186 F.R.D. at 638, citing United States v. Taylor, 166 F.R.D. 356, 362 (M.D.N.C.), aff'd 166 F.R.D. 367 (1966).

Because the court concludes that A&L failed to properly prepare its Rule 30(b)(6) witnesses, this constitutes sanctionable conduct under Fed. R. Civ. P. 37(d)(1)(A).

[Footnote 11] The court is not unmindful of A&L's excuses for any problems concerning the Rule 30(b)(6) depositions including (1) the fact that Alex Lowe was the most knowledgeable about the Iraq project but had died before the scheduled deposition, (2) that A&L was a small company not organized like an IBM and with only a small staff, (3) that the project took place in a foreign country, and (4) that some of Plaintiffs' topics and/or document requests were "vague." The court has considered these arguments but finds that none of these circumstances justifies the lack of preparation described above. For example, had A&L needed additional time to prepare Rule 30(b)(6) witnesses after Alex Lowe's death, it could have requested a continuance, but it did not.
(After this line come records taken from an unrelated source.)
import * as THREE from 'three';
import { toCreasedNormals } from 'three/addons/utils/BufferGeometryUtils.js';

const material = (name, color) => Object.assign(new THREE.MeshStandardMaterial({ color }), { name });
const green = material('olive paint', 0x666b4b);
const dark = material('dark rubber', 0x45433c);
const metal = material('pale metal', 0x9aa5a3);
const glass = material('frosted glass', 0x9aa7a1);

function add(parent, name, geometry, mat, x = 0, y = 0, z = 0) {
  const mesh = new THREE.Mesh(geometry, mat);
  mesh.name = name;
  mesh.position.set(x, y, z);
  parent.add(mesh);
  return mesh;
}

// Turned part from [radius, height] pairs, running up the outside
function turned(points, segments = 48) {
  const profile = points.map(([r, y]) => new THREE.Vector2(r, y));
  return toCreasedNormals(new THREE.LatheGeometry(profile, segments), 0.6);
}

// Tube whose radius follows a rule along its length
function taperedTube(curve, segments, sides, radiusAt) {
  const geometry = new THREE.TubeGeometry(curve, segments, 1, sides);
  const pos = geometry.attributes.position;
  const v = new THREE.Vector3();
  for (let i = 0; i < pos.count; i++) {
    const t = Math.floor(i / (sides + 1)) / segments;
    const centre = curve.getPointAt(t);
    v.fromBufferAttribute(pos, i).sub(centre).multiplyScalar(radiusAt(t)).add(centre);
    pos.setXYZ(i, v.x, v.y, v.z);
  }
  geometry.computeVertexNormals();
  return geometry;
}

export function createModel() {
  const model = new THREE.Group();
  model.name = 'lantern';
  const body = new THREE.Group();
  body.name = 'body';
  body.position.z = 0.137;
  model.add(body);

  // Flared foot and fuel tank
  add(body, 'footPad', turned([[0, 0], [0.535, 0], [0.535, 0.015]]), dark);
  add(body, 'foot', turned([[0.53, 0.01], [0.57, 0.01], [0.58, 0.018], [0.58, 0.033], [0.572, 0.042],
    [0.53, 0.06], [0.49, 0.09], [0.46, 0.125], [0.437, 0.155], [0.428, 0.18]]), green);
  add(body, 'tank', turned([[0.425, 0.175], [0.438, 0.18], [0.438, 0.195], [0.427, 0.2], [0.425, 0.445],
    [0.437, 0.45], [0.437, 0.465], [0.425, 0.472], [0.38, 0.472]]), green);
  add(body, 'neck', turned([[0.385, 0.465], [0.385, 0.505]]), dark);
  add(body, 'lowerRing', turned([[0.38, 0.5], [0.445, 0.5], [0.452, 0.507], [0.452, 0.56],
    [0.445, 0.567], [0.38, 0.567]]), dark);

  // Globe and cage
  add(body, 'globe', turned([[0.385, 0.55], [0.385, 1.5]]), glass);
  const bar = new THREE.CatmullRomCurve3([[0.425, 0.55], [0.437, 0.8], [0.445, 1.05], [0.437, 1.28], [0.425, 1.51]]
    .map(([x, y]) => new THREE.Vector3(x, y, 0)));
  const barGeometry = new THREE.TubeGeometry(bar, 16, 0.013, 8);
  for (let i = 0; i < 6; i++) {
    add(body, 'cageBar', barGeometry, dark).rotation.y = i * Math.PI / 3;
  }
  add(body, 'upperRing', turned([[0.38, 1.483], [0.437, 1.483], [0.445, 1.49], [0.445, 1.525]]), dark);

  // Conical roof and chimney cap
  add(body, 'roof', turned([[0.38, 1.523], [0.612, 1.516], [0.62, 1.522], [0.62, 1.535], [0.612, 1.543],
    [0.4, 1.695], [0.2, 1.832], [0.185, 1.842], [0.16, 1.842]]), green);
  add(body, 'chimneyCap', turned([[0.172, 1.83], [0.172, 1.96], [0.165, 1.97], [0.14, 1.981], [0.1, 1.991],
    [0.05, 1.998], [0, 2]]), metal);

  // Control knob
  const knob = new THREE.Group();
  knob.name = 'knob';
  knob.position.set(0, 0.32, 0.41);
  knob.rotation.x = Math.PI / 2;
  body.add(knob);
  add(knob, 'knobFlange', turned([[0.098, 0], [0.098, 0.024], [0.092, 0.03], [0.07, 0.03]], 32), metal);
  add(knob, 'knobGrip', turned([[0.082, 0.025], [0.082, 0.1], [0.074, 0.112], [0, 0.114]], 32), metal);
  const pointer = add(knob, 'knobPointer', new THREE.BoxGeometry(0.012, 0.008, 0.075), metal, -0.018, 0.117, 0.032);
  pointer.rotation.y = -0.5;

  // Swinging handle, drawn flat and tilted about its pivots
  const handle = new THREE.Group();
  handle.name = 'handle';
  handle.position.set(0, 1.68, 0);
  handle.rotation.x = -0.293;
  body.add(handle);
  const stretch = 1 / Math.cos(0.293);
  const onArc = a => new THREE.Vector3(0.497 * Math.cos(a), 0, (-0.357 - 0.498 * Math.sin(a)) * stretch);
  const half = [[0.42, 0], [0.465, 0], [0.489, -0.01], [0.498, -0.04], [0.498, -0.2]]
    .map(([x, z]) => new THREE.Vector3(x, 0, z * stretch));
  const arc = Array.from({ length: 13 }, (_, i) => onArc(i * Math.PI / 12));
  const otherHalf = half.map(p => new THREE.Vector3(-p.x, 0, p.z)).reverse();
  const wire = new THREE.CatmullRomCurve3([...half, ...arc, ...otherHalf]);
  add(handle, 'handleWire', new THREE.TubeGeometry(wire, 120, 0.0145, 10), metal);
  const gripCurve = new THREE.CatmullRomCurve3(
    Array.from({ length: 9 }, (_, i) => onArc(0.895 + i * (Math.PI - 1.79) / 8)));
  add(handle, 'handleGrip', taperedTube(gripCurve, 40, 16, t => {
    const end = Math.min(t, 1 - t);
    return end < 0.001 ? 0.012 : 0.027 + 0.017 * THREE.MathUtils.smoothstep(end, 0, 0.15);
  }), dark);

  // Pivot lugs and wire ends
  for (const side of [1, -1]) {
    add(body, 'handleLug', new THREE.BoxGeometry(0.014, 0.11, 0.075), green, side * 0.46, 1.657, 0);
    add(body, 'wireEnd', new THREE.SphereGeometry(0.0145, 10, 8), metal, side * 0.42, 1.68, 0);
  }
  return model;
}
And, if A&L really believed that any of the deposition topics in the notice failed to identify the proposed subjects of the Rule 30(b)(6) testimony with "reasonable particularity" as required by Rule 30(b)(6), it could have objected or sought a protective order, but it did not.

Share this article:


Recent Posts